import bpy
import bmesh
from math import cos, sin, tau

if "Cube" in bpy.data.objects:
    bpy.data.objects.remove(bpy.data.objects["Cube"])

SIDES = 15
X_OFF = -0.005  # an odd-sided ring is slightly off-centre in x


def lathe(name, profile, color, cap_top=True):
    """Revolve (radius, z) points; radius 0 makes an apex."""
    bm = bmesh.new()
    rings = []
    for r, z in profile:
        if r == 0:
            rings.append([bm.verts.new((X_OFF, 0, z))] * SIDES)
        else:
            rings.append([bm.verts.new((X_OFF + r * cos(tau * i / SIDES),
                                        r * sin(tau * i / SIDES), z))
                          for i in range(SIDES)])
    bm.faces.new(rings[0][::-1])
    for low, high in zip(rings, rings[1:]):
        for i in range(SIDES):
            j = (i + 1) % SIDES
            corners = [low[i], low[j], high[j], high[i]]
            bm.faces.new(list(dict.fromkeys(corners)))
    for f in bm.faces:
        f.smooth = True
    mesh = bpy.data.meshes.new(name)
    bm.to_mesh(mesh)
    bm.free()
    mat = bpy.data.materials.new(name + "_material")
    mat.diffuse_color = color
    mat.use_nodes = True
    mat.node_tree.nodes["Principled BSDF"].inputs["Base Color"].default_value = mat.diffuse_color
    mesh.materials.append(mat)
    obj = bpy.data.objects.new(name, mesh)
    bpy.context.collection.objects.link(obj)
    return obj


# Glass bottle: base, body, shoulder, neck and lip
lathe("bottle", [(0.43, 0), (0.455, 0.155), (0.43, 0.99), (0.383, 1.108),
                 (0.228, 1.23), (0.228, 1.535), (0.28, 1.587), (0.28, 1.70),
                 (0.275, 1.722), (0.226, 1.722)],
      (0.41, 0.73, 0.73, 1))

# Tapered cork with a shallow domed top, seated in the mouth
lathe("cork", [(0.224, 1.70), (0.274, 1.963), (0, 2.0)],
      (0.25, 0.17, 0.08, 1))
####
## [WORK REQUEST]
Find the line with "r * sin(tau" in the material above. Reproduce it and each line after it up to and including the line with "j = (i + 1) % SIDES".

## [RESULT OF THIS TASK]
                                        r * sin(tau * i / SIDES), z))
                          for i in range(SIDES)])
    bm.faces.new(rings[0][::-1])
    for low, high in zip(rings, rings[1:]):
        for i in range(SIDES):
            j = (i + 1) % SIDES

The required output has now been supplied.